_Records for the exercise_

________________

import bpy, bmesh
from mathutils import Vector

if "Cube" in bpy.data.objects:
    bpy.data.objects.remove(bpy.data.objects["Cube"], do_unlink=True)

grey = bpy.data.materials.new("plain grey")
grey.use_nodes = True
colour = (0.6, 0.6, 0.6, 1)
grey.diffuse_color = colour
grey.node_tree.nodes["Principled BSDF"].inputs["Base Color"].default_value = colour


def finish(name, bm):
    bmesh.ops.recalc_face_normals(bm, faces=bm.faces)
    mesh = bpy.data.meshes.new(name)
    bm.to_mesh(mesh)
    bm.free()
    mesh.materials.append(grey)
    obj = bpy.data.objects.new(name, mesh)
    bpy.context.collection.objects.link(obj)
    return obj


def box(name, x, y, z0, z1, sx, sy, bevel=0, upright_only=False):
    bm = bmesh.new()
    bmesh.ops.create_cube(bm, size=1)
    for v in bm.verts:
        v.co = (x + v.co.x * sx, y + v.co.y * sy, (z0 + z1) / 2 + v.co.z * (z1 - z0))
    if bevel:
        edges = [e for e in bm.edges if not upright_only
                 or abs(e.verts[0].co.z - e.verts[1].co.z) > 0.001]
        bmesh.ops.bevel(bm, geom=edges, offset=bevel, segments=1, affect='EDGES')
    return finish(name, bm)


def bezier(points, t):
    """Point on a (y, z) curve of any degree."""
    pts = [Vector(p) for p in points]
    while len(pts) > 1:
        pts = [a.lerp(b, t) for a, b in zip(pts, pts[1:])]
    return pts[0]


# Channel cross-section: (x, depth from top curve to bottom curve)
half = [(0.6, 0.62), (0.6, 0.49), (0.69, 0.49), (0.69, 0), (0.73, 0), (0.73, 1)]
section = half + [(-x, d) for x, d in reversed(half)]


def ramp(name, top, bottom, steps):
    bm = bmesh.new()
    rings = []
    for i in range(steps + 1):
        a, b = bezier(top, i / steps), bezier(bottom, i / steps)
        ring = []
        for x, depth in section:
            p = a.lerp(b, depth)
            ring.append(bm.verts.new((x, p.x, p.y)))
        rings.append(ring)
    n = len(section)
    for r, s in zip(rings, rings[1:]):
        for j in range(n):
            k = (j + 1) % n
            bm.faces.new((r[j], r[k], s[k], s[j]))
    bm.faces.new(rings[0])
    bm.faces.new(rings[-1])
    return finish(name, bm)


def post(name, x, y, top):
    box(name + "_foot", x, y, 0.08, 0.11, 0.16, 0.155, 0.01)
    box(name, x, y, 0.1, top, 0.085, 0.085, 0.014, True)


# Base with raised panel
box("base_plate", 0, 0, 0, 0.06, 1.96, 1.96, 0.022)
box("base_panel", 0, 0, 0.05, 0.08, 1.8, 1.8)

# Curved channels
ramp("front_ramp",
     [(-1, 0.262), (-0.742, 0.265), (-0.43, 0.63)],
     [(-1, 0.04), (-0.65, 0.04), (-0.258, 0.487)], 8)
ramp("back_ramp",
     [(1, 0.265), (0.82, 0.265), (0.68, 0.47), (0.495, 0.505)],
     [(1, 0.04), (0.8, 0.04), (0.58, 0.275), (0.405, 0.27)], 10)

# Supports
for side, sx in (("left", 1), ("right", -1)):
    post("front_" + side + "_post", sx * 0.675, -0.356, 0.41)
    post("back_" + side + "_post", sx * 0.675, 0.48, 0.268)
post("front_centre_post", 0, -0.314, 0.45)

________________

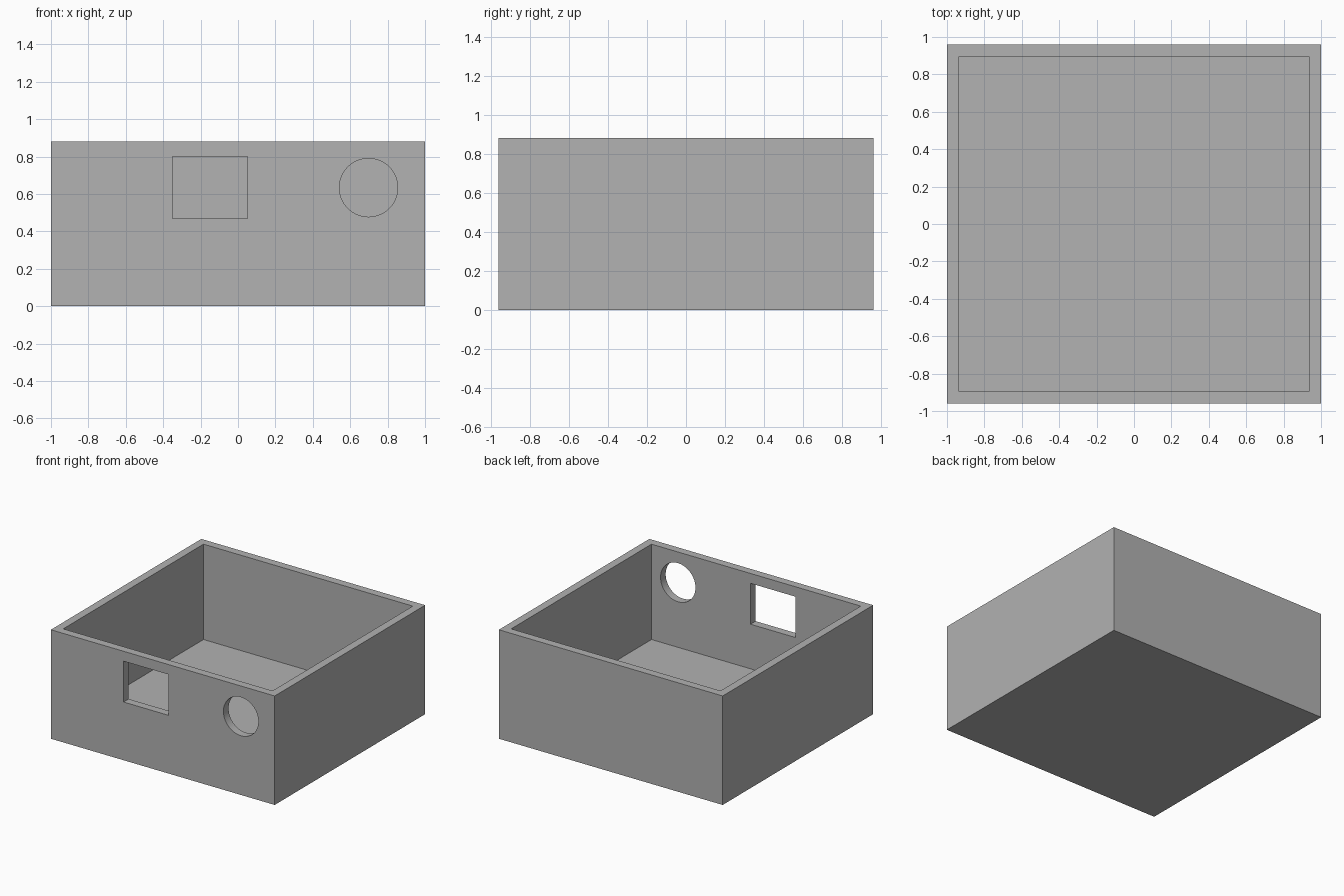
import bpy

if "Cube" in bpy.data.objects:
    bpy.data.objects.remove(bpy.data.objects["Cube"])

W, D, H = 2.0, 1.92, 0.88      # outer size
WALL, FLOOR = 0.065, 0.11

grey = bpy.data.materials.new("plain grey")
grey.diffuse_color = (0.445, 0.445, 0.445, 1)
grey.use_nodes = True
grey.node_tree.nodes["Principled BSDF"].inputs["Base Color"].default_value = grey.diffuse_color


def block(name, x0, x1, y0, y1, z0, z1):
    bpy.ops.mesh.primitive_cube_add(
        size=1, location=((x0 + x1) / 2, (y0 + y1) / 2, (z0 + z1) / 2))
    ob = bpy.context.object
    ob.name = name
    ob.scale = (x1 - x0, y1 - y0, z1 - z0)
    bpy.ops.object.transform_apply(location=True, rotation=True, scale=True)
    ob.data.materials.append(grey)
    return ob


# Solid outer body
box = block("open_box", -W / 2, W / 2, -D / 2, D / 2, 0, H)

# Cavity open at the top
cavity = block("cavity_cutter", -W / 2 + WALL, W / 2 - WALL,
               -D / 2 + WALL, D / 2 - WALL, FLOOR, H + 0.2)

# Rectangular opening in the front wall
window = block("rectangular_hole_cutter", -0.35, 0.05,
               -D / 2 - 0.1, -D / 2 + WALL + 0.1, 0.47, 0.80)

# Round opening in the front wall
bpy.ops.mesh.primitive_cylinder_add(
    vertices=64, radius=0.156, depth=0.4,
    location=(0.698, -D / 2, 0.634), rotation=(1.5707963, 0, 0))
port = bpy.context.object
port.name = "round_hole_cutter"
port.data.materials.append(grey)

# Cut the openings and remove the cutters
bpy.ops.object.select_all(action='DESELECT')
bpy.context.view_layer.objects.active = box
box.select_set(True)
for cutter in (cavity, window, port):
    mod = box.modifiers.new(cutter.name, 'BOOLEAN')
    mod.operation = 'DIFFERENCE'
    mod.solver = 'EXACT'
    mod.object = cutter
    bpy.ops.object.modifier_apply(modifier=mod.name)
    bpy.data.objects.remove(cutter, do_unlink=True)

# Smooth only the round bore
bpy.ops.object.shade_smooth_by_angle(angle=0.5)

________________

_Task to carry out_
Set down, exactly as they appear above, all lines from the one that has "size=1, location=((x0 +" down to the one that has "# Cut the openings and remove the cutters", including those two and no others.

_Reply to the exercise_
        size=1, location=((x0 + x1) / 2, (y0 + y1) / 2, (z0 + z1) / 2))
    ob = bpy.context.object
    ob.name = name
    ob.scale = (x1 - x0, y1 - y0, z1 - z0)
    bpy.ops.object.transform_apply(location=True, rotation=True, scale=True)
    ob.data.materials.append(grey)
    return ob


# Solid outer body
box = block("open_box", -W / 2, W / 2, -D / 2, D / 2, 0, H)

# Cavity open at the top
cavity = block("cavity_cutter", -W / 2 + WALL, W / 2 - WALL,
               -D / 2 + WALL, D / 2 - WALL, FLOOR, H + 0.2)

# Rectangular opening in the front wall
window = block("rectangular_hole_cutter", -0.35, 0.05,
               -D / 2 - 0.1, -D / 2 + WALL + 0.1, 0.47, 0.80)

# Round opening in the front wall
bpy.ops.mesh.primitive_cylinder_add(
    vertices=64, radius=0.156, depth=0.4,
    location=(0.698, -D / 2, 0.634), rotation=(1.5707963, 0, 0))
port = bpy.context.object
port.name = "round_hole_cutter"
port.data.materials.append(grey)

# Cut the openings and remove the cutters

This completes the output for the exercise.